═══ Provided data

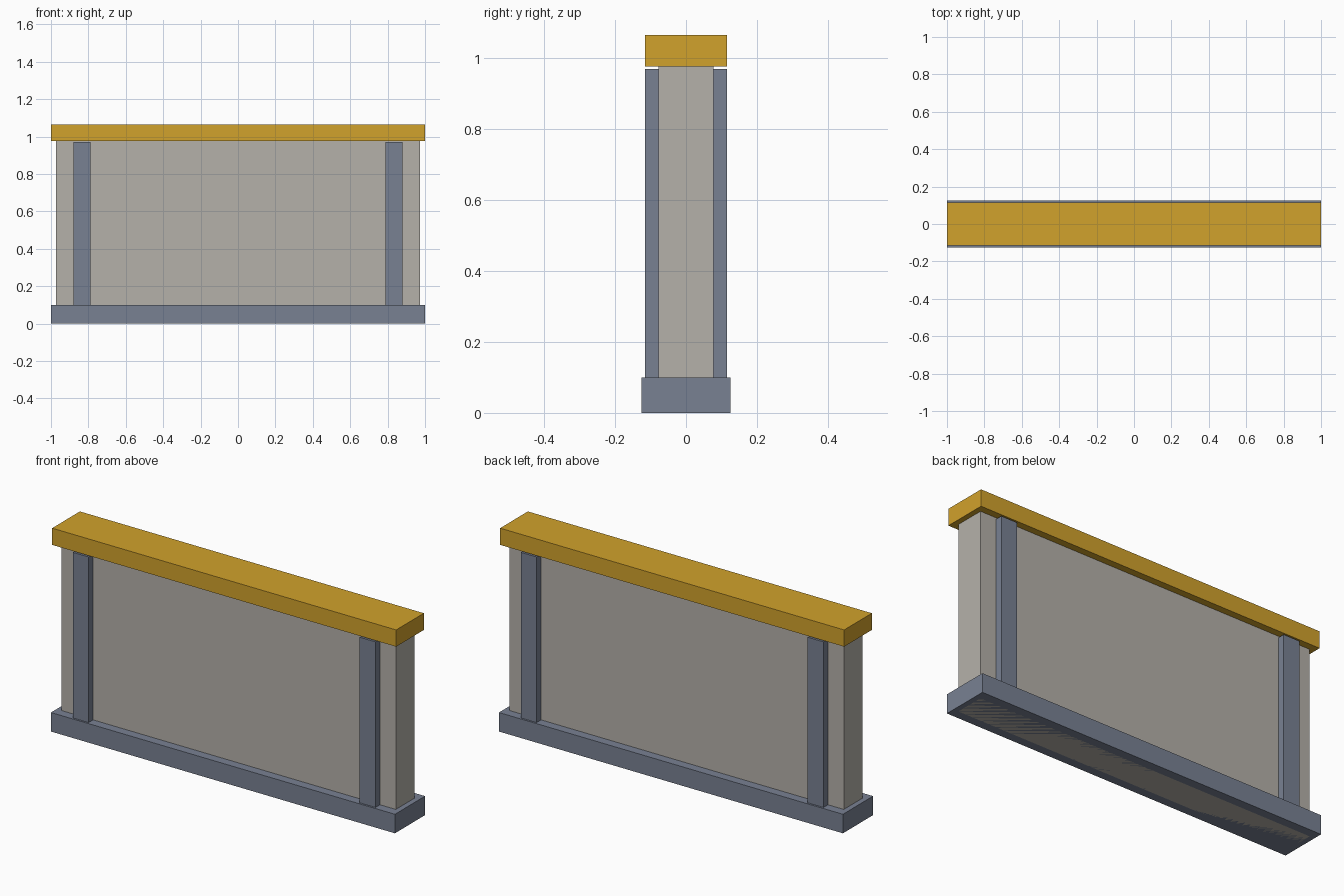
import bpy

if "Cube" in bpy.data.objects:
    bpy.data.objects.remove(bpy.data.objects["Cube"])


def material(name, rgb):
    m = bpy.data.materials.new(name)
    m.diffuse_color = (*rgb, 1)
    m.use_nodes = True
    m.node_tree.nodes["Principled BSDF"].inputs["Base Color"].default_value = m.diffuse_color
    return m


def box(name, x, y, z, mat):
    """Box spanning the (min, max) ranges given for each axis."""
    spans = (x, y, z)
    bpy.ops.mesh.primitive_cube_add(size=1, location=[(a + b) / 2 for a, b in spans])
    ob = bpy.context.object
    ob.name = name
    ob.scale = [b - a for a, b in spans]
    bpy.ops.object.transform_apply(location=False, rotation=False, scale=True)
    ob.data.materials.append(mat)
    return ob


slate = material("slate", (0.19, 0.22, 0.29))
stone = material("stone", (0.46, 0.44, 0.40))
gold = material("gold", (0.64, 0.36, 0.025))

# Plinth and wall panel, whose undersides are flush
box("base", (-1, 1), (-0.125, 0.125), (0, 0.1), slate)
box("wall_panel", (-0.972, 0.972), (-0.078, 0.078), (0, 0.977), stone)

# Posts standing proud of both wall faces, stopping just short of the cap
for side, x in (("left", -0.834), ("right", 0.834)):
    box(side + "_post", (x - 0.046, x + 0.046), (-0.115, 0.115), (0.1, 0.97), slate)

# Top rail
box("cap", (-1, 1), (-0.115, 0.115), (0.977, 1.065), gold)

══════

* **Try it**:
Provide the count of lines in the records above that hold the word "materials", with no other text.

* **Exercise response**:
2